═══ Material for this exercise
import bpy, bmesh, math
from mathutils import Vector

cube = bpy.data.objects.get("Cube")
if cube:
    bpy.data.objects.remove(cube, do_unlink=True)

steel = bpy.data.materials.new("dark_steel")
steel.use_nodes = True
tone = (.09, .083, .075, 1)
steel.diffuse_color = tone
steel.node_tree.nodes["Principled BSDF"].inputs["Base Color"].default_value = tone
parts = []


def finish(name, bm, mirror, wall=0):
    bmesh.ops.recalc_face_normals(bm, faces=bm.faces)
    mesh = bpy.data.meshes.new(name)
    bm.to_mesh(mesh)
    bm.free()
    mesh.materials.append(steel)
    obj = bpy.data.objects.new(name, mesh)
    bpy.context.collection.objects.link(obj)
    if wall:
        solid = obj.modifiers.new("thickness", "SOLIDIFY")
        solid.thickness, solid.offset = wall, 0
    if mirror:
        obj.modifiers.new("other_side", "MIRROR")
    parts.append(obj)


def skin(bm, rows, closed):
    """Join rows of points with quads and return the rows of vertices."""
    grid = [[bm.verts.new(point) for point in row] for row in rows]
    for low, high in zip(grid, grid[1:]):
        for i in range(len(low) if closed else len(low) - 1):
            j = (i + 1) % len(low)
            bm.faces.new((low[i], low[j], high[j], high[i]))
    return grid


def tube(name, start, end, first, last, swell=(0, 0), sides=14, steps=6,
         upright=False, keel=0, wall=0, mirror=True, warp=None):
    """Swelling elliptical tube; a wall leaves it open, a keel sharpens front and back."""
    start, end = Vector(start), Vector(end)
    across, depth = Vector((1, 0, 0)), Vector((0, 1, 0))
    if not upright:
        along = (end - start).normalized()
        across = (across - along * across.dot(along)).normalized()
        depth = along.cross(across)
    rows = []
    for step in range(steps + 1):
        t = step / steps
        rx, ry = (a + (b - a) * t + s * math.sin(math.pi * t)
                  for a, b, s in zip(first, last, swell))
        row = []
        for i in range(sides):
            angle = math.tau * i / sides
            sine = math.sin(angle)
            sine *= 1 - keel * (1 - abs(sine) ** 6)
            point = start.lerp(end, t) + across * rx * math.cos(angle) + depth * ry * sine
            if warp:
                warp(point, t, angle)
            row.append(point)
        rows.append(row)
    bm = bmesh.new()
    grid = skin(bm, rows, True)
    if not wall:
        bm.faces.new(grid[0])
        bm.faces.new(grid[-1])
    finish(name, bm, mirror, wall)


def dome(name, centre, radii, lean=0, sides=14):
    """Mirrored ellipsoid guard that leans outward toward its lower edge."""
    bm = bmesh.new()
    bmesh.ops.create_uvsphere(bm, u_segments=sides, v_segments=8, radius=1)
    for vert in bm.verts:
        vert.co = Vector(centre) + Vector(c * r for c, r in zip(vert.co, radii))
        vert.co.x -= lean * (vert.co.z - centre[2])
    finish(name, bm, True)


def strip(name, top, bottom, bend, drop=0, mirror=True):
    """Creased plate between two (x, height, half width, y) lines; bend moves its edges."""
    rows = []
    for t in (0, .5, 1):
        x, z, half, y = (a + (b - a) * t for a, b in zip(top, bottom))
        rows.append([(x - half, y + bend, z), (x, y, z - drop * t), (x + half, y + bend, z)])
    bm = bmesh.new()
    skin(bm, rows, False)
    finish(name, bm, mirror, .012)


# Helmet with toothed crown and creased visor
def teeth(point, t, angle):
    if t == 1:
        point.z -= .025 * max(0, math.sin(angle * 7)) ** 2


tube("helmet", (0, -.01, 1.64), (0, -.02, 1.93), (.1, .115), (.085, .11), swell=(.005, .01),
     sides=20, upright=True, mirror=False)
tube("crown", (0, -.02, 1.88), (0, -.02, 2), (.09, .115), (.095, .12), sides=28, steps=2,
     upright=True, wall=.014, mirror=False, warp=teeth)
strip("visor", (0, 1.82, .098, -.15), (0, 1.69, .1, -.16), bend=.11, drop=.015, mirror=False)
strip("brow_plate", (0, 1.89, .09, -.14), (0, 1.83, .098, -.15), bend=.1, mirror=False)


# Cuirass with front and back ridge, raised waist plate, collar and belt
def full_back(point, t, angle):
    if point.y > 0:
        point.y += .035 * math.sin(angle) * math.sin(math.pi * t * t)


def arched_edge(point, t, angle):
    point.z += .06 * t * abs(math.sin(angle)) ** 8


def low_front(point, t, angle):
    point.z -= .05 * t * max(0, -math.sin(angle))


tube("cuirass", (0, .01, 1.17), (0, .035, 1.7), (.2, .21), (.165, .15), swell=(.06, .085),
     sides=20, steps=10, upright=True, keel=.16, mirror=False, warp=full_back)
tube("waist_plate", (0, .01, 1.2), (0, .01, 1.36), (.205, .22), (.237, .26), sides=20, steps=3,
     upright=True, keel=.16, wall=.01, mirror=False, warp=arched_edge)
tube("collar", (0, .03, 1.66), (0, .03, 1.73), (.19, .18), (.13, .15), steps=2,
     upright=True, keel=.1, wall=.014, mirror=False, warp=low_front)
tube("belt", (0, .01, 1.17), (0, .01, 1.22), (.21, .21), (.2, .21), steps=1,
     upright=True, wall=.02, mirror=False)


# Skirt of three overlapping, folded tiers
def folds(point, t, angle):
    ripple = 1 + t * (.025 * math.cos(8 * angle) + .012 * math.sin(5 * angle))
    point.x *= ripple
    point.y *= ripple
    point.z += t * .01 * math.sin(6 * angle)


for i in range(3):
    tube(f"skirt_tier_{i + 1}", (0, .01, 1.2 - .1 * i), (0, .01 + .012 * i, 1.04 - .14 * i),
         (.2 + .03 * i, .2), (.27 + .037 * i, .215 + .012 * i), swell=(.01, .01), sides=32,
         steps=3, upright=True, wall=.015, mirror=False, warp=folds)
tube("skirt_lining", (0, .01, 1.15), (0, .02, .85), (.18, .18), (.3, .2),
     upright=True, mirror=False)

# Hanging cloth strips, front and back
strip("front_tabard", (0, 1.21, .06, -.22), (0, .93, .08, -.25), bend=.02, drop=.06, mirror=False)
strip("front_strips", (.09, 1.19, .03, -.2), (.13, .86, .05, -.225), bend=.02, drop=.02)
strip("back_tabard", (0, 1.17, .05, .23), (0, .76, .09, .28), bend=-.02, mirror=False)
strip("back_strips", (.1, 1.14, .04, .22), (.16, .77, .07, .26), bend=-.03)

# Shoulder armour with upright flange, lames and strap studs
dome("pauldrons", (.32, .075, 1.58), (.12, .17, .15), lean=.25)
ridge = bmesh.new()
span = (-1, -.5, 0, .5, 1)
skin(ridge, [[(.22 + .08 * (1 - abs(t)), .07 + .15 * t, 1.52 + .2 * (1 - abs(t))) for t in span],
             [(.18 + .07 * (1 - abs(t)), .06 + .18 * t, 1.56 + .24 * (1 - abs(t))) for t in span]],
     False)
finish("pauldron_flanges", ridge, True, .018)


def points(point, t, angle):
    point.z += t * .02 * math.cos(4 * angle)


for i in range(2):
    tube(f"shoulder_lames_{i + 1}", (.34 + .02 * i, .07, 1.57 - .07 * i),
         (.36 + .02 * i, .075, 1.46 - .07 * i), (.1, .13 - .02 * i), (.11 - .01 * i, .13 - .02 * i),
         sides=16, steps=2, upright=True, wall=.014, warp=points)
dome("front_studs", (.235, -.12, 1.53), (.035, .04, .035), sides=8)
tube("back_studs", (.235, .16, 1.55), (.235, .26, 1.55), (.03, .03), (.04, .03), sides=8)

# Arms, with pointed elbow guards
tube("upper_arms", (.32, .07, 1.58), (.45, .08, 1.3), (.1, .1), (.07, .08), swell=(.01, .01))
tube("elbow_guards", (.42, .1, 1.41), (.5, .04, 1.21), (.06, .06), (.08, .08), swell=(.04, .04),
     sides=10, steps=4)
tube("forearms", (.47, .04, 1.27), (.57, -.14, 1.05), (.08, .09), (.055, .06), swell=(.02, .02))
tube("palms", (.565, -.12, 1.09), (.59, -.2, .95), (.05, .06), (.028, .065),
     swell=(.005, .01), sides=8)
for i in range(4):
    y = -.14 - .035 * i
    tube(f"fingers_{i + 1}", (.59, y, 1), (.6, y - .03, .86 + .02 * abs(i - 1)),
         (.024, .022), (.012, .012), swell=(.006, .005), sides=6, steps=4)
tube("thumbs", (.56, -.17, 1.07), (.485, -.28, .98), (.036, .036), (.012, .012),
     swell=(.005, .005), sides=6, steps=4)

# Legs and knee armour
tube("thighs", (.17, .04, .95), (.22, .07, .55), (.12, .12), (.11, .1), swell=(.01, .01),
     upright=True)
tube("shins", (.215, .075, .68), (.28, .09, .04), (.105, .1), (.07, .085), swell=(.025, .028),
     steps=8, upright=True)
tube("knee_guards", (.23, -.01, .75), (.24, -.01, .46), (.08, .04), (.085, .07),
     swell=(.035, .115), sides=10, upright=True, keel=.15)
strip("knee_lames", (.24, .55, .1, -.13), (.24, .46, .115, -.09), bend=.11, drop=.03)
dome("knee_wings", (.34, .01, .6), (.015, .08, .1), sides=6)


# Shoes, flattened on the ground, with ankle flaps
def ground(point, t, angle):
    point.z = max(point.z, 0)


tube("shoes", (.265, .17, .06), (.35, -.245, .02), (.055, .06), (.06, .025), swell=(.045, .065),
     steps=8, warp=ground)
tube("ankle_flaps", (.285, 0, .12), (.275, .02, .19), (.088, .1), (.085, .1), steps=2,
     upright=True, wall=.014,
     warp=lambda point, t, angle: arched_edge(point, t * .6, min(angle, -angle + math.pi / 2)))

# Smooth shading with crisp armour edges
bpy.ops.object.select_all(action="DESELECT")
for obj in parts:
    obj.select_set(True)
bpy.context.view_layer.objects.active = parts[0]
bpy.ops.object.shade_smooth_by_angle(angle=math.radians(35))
══════
▸ **Exercise description**
An exact copy of the lines above, from the one containing "(.04, .03), sides=8)" down to the one containing "swell=(.006, .005), sides=6, steps=4)" and including both, is the whole answer; retype it and nothing else.

▸ **Solution to this problem**
tube("back_studs", (.235, .16, 1.55), (.235, .26, 1.55), (.03, .03), (.04, .03), sides=8)

# Arms, with pointed elbow guards
tube("upper_arms", (.32, .07, 1.58), (.45, .08, 1.3), (.1, .1), (.07, .08), swell=(.01, .01))
tube("elbow_guards", (.42, .1, 1.41), (.5, .04, 1.21), (.06, .06), (.08, .08), swell=(.04, .04),
     sides=10, steps=4)
tube("forearms", (.47, .04, 1.27), (.57, -.14, 1.05), (.08, .09), (.055, .06), swell=(.02, .02))
tube("palms", (.565, -.12, 1.09), (.59, -.2, .95), (.05, .06), (.028, .065),
     swell=(.005, .01), sides=8)
for i in range(4):
    y = -.14 - .035 * i
    tube(f"fingers_{i + 1}", (.59, y, 1), (.6, y - .03, .86 + .02 * abs(i - 1)),
         (.024, .022), (.012, .012), swell=(.006, .005), sides=6, steps=4)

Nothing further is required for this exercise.